__INPUT FOR THIS TASK__:
□ □ □ □ □
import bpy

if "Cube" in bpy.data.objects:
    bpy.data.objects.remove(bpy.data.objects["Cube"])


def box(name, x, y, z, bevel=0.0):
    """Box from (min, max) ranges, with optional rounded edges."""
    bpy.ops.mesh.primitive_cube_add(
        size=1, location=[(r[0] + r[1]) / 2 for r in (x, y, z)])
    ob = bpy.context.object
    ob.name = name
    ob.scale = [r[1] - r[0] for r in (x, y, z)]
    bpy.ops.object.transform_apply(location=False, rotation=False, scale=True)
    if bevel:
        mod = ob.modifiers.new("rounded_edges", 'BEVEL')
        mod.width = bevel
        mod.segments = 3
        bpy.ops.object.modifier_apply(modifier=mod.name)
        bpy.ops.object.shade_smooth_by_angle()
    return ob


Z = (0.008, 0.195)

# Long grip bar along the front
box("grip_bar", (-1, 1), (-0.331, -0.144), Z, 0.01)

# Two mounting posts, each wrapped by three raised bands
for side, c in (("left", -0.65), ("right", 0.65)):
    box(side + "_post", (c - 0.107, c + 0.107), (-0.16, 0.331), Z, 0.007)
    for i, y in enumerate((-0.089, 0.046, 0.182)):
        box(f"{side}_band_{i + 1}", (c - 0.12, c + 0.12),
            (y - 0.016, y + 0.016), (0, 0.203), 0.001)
□ □ □ □ □
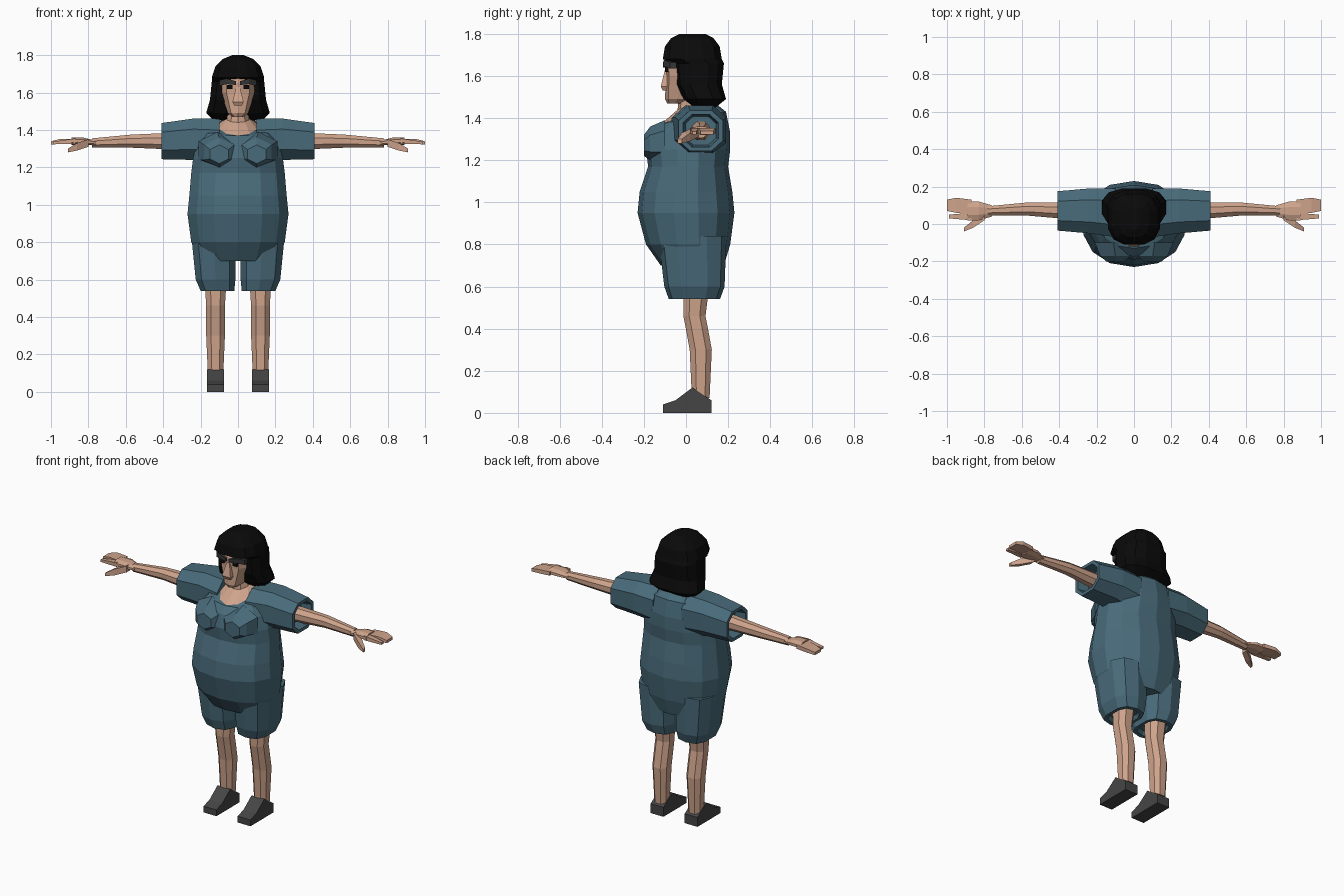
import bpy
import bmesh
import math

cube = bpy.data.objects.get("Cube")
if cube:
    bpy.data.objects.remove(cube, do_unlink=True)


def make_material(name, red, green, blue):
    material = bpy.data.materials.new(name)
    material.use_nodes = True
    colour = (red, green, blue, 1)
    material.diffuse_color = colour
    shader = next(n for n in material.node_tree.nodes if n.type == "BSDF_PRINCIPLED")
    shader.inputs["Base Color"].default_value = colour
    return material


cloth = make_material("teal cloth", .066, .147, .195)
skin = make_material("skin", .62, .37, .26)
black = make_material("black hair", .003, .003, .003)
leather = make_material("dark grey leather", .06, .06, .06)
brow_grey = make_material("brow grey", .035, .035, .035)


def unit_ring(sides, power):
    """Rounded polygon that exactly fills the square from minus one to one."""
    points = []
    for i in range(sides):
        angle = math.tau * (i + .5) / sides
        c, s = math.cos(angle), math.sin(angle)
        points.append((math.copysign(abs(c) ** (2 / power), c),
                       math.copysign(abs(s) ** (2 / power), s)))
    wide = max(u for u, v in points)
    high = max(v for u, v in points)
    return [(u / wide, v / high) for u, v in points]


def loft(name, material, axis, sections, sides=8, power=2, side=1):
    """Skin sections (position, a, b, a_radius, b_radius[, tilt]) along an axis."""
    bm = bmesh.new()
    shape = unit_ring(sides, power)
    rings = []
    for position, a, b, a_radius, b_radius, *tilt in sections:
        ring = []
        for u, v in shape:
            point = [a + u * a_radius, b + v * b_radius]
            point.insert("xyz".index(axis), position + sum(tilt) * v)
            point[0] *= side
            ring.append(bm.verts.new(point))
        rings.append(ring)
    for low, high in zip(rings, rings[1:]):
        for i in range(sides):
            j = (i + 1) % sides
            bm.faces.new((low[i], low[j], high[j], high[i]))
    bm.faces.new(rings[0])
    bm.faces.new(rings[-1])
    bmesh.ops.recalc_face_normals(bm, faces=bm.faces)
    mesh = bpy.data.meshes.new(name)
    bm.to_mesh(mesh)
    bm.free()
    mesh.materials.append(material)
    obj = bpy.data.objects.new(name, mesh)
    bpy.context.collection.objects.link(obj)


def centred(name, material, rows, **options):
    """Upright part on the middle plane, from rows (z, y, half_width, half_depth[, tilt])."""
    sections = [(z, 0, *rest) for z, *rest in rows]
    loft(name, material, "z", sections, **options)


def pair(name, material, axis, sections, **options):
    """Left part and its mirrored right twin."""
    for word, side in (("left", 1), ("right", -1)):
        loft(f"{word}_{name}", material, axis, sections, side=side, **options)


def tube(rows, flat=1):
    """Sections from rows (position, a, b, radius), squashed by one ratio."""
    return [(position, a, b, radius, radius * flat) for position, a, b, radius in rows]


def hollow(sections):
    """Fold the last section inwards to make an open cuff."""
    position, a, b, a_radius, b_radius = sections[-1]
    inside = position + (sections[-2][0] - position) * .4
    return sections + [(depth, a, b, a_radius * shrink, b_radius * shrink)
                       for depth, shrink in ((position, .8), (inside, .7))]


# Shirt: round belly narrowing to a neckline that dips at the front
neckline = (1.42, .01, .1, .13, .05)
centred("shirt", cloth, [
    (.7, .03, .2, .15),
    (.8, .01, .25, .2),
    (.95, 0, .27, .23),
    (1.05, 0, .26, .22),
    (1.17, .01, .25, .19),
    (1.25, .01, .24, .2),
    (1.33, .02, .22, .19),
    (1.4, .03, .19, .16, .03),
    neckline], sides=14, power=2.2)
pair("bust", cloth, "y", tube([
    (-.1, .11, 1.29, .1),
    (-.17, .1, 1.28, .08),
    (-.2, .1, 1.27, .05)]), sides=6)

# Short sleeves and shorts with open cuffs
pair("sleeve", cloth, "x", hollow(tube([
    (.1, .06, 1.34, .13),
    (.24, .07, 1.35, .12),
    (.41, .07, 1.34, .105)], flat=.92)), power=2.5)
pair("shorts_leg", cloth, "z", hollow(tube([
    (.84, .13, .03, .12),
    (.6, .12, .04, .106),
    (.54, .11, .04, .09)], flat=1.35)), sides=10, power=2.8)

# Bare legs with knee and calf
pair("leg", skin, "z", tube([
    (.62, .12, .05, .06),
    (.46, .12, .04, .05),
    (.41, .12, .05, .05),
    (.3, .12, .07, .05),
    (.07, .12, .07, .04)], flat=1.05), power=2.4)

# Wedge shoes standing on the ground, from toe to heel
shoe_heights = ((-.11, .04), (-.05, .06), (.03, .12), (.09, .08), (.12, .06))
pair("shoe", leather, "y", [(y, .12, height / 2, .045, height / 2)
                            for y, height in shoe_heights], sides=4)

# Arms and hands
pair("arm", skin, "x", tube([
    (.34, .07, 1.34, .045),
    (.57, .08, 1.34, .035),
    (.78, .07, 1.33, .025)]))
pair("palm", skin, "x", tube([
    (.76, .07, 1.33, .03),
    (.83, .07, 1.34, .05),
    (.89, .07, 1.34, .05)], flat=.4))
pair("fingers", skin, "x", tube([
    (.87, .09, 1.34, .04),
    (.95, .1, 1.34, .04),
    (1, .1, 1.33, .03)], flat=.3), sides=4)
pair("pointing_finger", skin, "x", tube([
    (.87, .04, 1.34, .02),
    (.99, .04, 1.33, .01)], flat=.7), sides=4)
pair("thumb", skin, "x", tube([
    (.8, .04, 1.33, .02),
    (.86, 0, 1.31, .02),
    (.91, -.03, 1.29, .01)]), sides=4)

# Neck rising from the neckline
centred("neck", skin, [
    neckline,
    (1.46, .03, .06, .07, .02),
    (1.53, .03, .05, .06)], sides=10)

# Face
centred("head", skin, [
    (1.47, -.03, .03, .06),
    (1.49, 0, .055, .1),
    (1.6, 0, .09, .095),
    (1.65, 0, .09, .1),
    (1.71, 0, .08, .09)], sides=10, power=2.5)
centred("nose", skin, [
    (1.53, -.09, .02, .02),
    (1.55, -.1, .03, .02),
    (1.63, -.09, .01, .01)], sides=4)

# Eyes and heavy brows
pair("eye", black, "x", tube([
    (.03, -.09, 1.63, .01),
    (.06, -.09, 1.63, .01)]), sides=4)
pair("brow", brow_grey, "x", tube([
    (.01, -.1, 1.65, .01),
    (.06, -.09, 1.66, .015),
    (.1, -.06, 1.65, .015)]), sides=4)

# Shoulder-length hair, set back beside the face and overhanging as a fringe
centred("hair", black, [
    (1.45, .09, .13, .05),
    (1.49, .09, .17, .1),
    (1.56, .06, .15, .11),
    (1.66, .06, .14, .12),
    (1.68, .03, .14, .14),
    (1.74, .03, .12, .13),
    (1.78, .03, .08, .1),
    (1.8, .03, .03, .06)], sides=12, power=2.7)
□ □ □ □ □
__EXERCISE BRIEF__:
After locating the line with "for side, c" in the material above, return it and each line after it exactly, ending at the line with "(y - 0.016, y".

__YOUR SOLUTION__:
for side, c in (("left", -0.65), ("right", 0.65)):
    box(side + "_post", (c - 0.107, c + 0.107), (-0.16, 0.331), Z, 0.007)
    for i, y in enumerate((-0.089, 0.046, 0.182)):
        box(f"{side}_band_{i + 1}", (c - 0.12, c + 0.12),
            (y - 0.016, y + 0.016), (0, 0.203), 0.001)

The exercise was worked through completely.